**What needs to be done:**
Retype only what runs from the first line of the records to the line with "m.diffuse_color = (*rgb, 1)", inclusive, and no pictures.

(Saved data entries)
▼
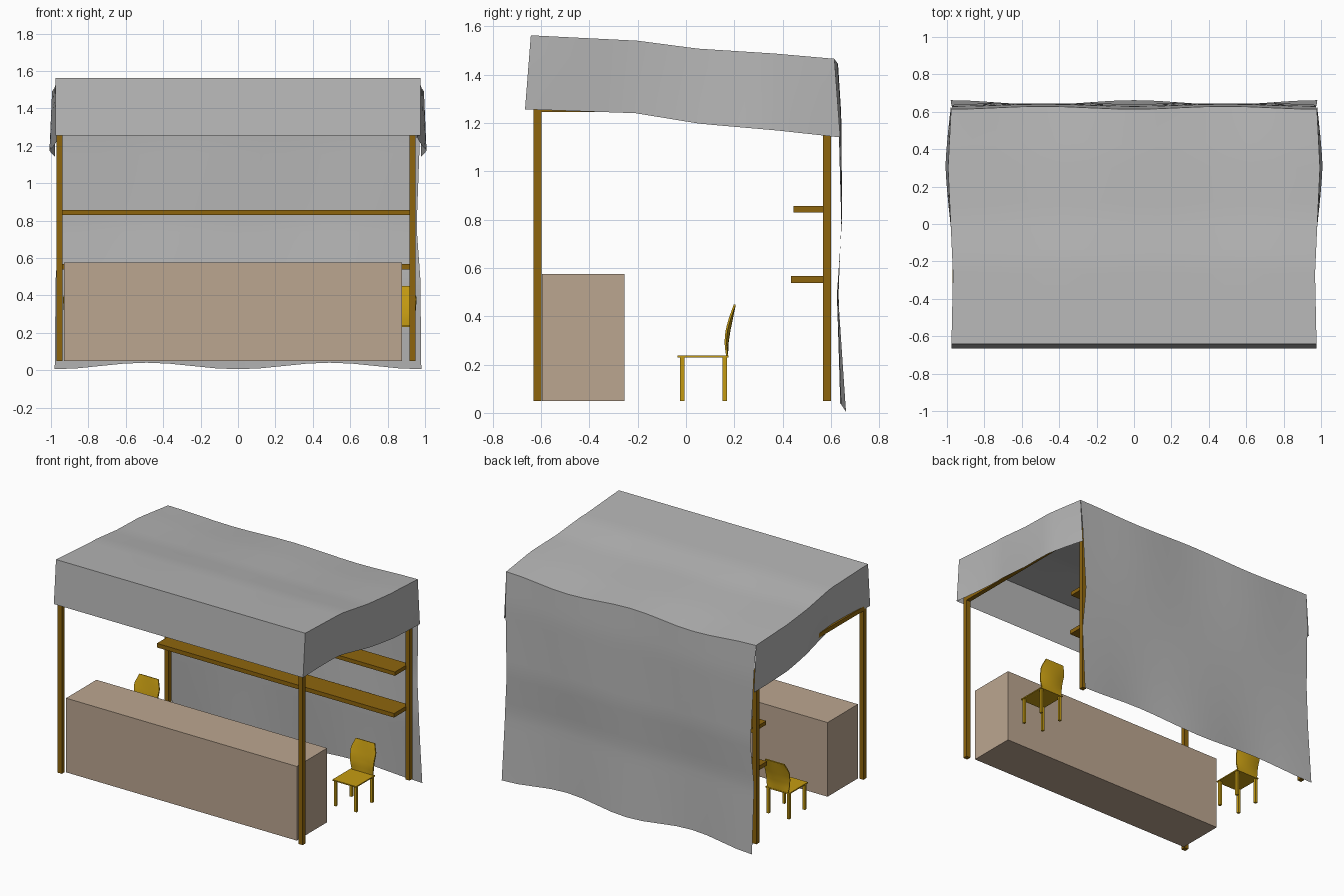
import bpy, bmesh, math
from mathutils import Vector

if "Cube" in bpy.data.objects:
    bpy.data.objects.remove(bpy.data.objects["Cube"])


def material(name, rgb):
    m = bpy.data.materials.new(name)
    m.diffuse_color = (*rgb, 1)
    m.use_nodes = True
    m.node_tree.nodes["Principled BSDF"].inputs["Base Color"].default_value = m.diffuse_color
    return m


CLOTH = material("grey cloth", (0.47, 0.47, 0.47))
WOOD = material("brown wood", (0.27, 0.13, 0.004))
TAN = material("tan counter", (0.50, 0.38, 0.28))
YELLOW = material("yellow wood", (0.56, 0.33, 0.006))


def finish(name, bm, mat, smooth=False):
    bm.normal_update()
    me = bpy.data.meshes.new(name)
    bm.to_mesh(me)
    bm.free()
    me.materials.append(mat)
    ob = bpy.data.objects.new(name, me)
    bpy.context.collection.objects.link(ob)
    for p in me.polygons:
        p.use_smooth = smooth
    return ob


def box(name, x, y, z, mat):
    """Box from (min, max) pairs on each axis."""
    bm = bmesh.new()
    bmesh.ops.create_cube(bm, size=1)
    for v in bm.verts:
        v.co = Vector([(a + b) / 2 + c * (b - a) for (a, b), c in zip((x, y, z), v.co)])
    return finish(name, bm, mat)


def sheet(name, nu, nv, func, mat):
    """Grid surface from func(u, v) with u, v in 0..1."""
    bm = bmesh.new()
    g = [[bm.verts.new(func(i / nu, j / nv)) for j in range(nv + 1)] for i in range(nu + 1)]
    for i in range(nu):
        for j in range(nv):
            bm.faces.new((g[i][j], g[i + 1][j], g[i + 1][j + 1], g[i][j + 1]))
    return finish(name, bm, mat, True)


def lerp_table(pts, t):
    """Linear interpolation through (t, value) pairs."""
    for (a, p), (b, q) in zip(pts, pts[1:]):
        if t <= b:
            return p + (q - p) * (t - a) / (b - a)
    return pts[-1][1]


# Posts, top side rails and shelves
for side, px in (("left", -0.955), ("right", 0.932)):
    xr = (px - 0.016, px + 0.016)
    box(side + "_front_post", xr, (-0.63, -0.597), (0.05, 1.27), WOOD)
    box(side + "_back_post", xr, (0.566, 0.599), (0.05, 1.27), WOOD)
    box(side + "_top_rail", xr, (-0.63, 0.599), (1.245, 1.275), WOOD)
box("upper_shelf", (-0.94, 0.918), (0.445, 0.6), (0.83, 0.857), WOOD)
box("lower_shelf", (-0.94, 0.918), (0.435, 0.6), (0.538, 0.567), WOOD)

# Counter
box("counter", (-0.93, 0.877), (-0.595, -0.255), (0.05, 0.575), TAN)

# Canopy: sagging roof line, shared by the roof, flaps and back sheet
ROOF_Z = [(0, 1.562), (0.35, 1.54), (0.55, 1.507), (0.8, 1.487), (1, 1.465)]
DROP = [(0, 0.306), (0.35, 0.30), (0.6, 0.312), (1, 0.325)]
EDGE_X = [(0, 0.976), (0.3, 0.968), (0.75, 0.994), (1, 0.978)]


def roof(u, v):
    x = (2 * u - 1) * lerp_table(EDGE_X, v)
    wave = math.sin(2 * math.pi * u) ** 2 * v * v
    return (x, -0.642 + 1.256 * v + 0.015 * wave, lerp_table(ROOF_Z, v) - 0.022 * wave)


def front_flap(u, v):
    x, y, z = roof(u, 0)
    return (x, y - 0.024 * (1 - v), z - 0.306 * (1 - v))


def side_flap(s):
    def f(u, v):
        x, y, z = roof(1 if s > 0 else 0, u if s > 0 else 1 - u)
        t = (y + 0.642) / 1.256
        d = 1 - v
        swing = 0.014 * math.sin(2 * math.pi * t)
        return (x - s * d * swing, y + d * (0.024 * (2 * t - 1)), z - d * lerp_table(DROP, t))
    return f


BACK_Y = [(0, 0.65), (0.32, 0.625), (0.54, 0.64), (0.85, 0.63), (1, 0.614)]
BACK_X = [(0, 0.98), (0.33, 0.975), (0.52, 0.955), (0.8, 0.97), (1, 0.978)]


def back_sheet(u, v):
    x0, y0, z0 = roof(1 - u, 1)
    w = math.sin(2 * math.pi * u) ** 2
    x = x0 / 0.978 * lerp_table(BACK_X, v)
    y = lerp_table(BACK_Y, v) + 0.012 * math.cos(4 * math.pi * u) * (1 - v) * (1 - v) + (y0 - 0.614) * v
    bottom = 0.005 + 0.035 * w
    return (x, y, bottom + (z0 - bottom) * v)


sheet("canopy_roof", 16, 20, roof, CLOTH)
sheet("canopy_front_flap", 8, 2, front_flap, CLOTH)
sheet("canopy_right_flap", 20, 4, side_flap(1), CLOTH)
sheet("canopy_left_flap", 20, 4, side_flap(-1), CLOTH)
sheet("back_sheet", 16, 24, back_sheet, CLOTH)


# Chairs: seat, four legs and a bowed backrest with clipped corners
BACK_HALF = [(0, 0.082), (0.25, 0.09), (0.72, 0.098), (1, 0.074)]
BACK_LEAN = [(0, 0.170), (0.25, 0.172), (0.5, 0.180), (1, 0.202)]


def chair(side, cx):
    box(side + "_chair_seat", (cx - 0.093, cx + 0.093), (-0.035, 0.176), (0.230, 0.238), YELLOW)
    for lx in (-0.08, 0.08):
        for n, ly in (("front", -0.016), ("back", 0.16)):
            box(f"{side}_chair_{n}_leg", (cx + lx - 0.009, cx + lx + 0.009),
                (ly - 0.009, ly + 0.009), (0.05, 0.232), YELLOW)

    def rest(u, v):
        s = 2 * u - 1
        return (cx + s * lerp_table(BACK_HALF, v),
                lerp_table(BACK_LEAN, v) - 0.012 * s * s * math.sin(math.pi * v),
                0.234 + 0.214 * v)

    ob = sheet(side + "_chair_backrest", 8, 12, rest, YELLOW)
    m = ob.modifiers.new("thickness", "SOLIDIFY")
    m.thickness = 0.008
    m.offset = 0
    bpy.context.view_layer.objects.active = ob
    bpy.ops.object.select_all(action='DESELECT')
    ob.select_set(True)
    bpy.ops.object.modifier_apply(modifier=m.name)
    bpy.ops.object.shade_smooth_by_angle(angle=math.radians(30))


chair("right", 0.857)
chair("left", -0.838)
▲
**Solved exercise:**
import bpy, bmesh, math
from mathutils import Vector

if "Cube" in bpy.data.objects:
    bpy.data.objects.remove(bpy.data.objects["Cube"])


def material(name, rgb):
    m = bpy.data.materials.new(name)
    m.diffuse_color = (*rgb, 1)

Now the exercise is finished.